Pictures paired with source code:
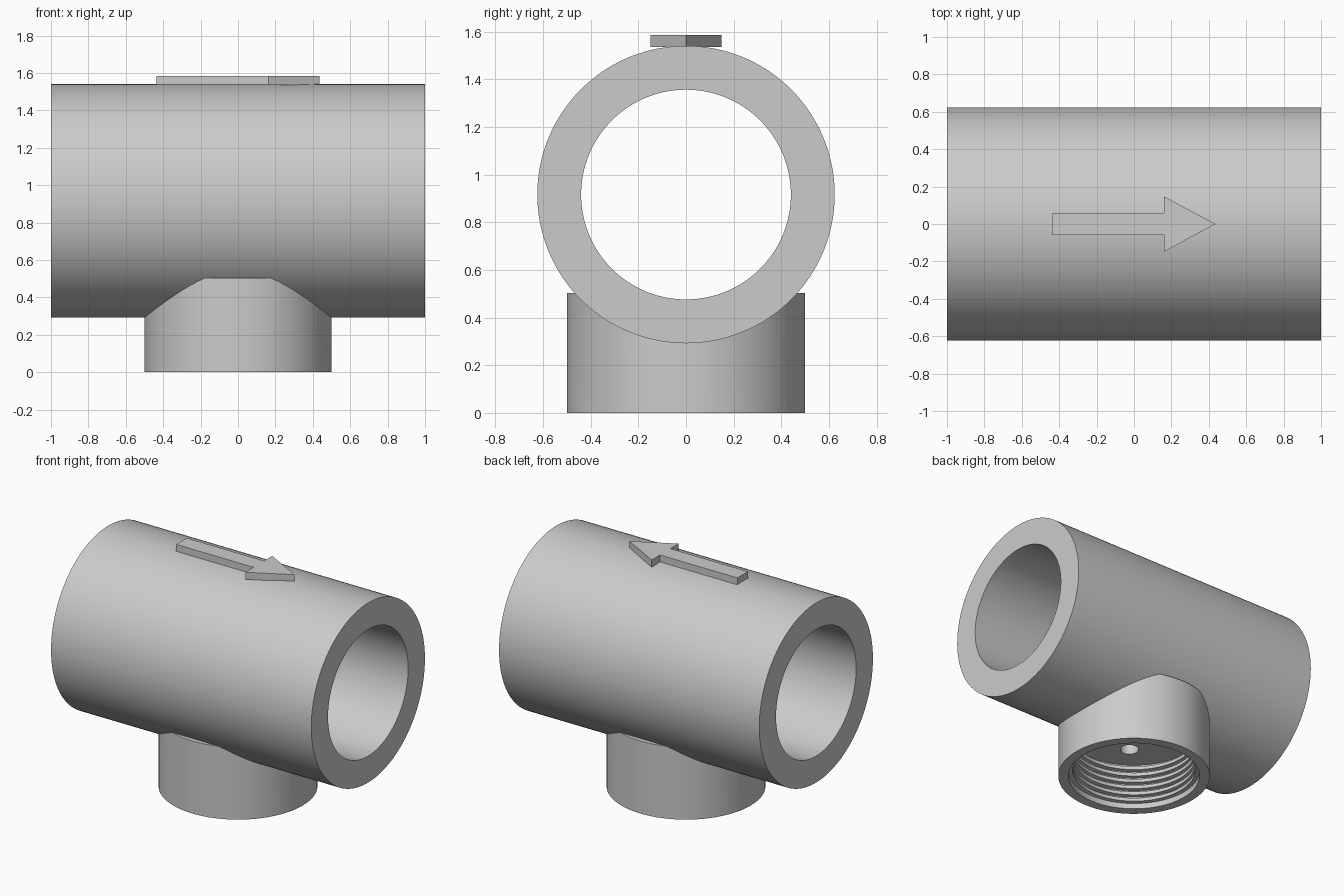
import bpy, bmesh, math
from mathutils import Matrix

cube = bpy.data.objects.get("Cube")
if cube:
    bpy.data.objects.remove(cube, do_unlink=True)

grey = bpy.data.materials.new("plain grey plastic")
grey.use_nodes = True
colour = (0.6, 0.6, 0.6, 1)
grey.diffuse_color = colour
grey.node_tree.nodes["Principled BSDF"].inputs["Base Color"].default_value = colour

AXIS_Z = 0.916      # height of the pipe centre line
SIDES = 128


def finish(name, bm):
    bmesh.ops.recalc_face_normals(bm, faces=bm.faces)
    mesh = bpy.data.meshes.new(name)
    bm.to_mesh(mesh)
    bm.free()
    mesh.materials.append(grey)
    ob = bpy.data.objects.new(name, mesh)
    bpy.context.collection.objects.link(ob)
    return ob


def lathe(name, profile, matrix=Matrix()):
    """Closed solid turned about z from (radius, height) pairs."""
    bm = bmesh.new()
    rings = []
    for r, z in profile:
        rings.append([bm.verts.new((r * math.cos(a), r * math.sin(a), z))
                      for a in (math.tau * i / SIDES for i in range(SIDES))])
    for low, high in zip(rings, rings[1:]):
        for i in range(SIDES):
            j = (i + 1) % SIDES
            bm.faces.new((low[i], low[j], high[j], high[i]))
    bm.faces.new(rings[0])
    bm.faces.new(rings[-1])
    bm.transform(matrix)
    return finish(name, bm)


def combine(target, other, operation):
    mod = target.modifiers.new(operation.lower(), "BOOLEAN")
    mod.operation = operation
    mod.solver = "EXACT"
    mod.object = other
    bpy.context.view_layer.objects.active = target
    bpy.ops.object.modifier_apply(modifier=mod.name)
    bpy.data.objects.remove(other, do_unlink=True)


# Main pipe and the round branch below it
along_x = Matrix.Translation((0, 0, AXIS_Z)) @ Matrix.Rotation(math.pi / 2, 4, "Y")
pipe = lathe("tee_pipe", [(0.624, -1), (0.624, 1)], along_x)
combine(pipe, lathe("branch", [(0.5, 0), (0.5, 0.504)]), "UNION")
combine(pipe, lathe("pipe_bore", [(0.44, -1.1), (0.44, 1.1)], along_x), "DIFFERENCE")

# Threaded socket: plain lip, then evenly spaced square ridges
thread = [(0.433, -0.1)]
for i in range(6):
    z = 0.04 + i * 0.048
    thread += [(0.433, z), (0.405, z + 0.002), (0.405, z + 0.026), (0.433, z + 0.028)]
thread.append((0.433, 0.33))
combine(pipe, lathe("socket_cutter", thread), "DIFFERENCE")

# Small port from the socket into the pipe
port = lathe("port_cutter", [(0.06, 0.25), (0.06, 0.7)],
             Matrix.Translation((-0.12, -0.19, 0)))
combine(pipe, port, "DIFFERENCE")

bpy.ops.object.select_all(action="DESELECT")
pipe.select_set(True)
bpy.context.view_layer.objects.active = pipe
bpy.ops.object.shade_smooth_by_angle(angle=math.radians(20))

# Raised flow arrow on top
half = [(-0.435, 0.058), (0.16, 0.058), (0.16, 0.148)]
outline = half + [(0.435, 0)] + [(x, -y) for x, y in reversed(half)]
bm = bmesh.new()
face = bm.faces.new([bm.verts.new((x, y, 1.535)) for x, y in outline])
top = bmesh.ops.extrude_face_region(bm, geom=[face])["geom"]
bmesh.ops.translate(bm, vec=(0, 0, 0.05),
                    verts=[g for g in top if isinstance(g, bmesh.types.BMVert)])
finish("flow_arrow", bm)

» **Work instruction**
Precisely the line with "# Raised flow arrow on top" and the lines after it, up to the last line of the entries above, are to be reproduced, and nothing more.

» **Exercise response**
# Raised flow arrow on top
half = [(-0.435, 0.058), (0.16, 0.058), (0.16, 0.148)]
outline = half + [(0.435, 0)] + [(x, -y) for x, y in reversed(half)]
bm = bmesh.new()
face = bm.faces.new([bm.verts.new((x, y, 1.535)) for x, y in outline])
top = bmesh.ops.extrude_face_region(bm, geom=[face])["geom"]
bmesh.ops.translate(bm, vec=(0, 0, 0.05),
                    verts=[g for g in top if isinstance(g, bmesh.types.BMVert)])
finish("flow_arrow", bm)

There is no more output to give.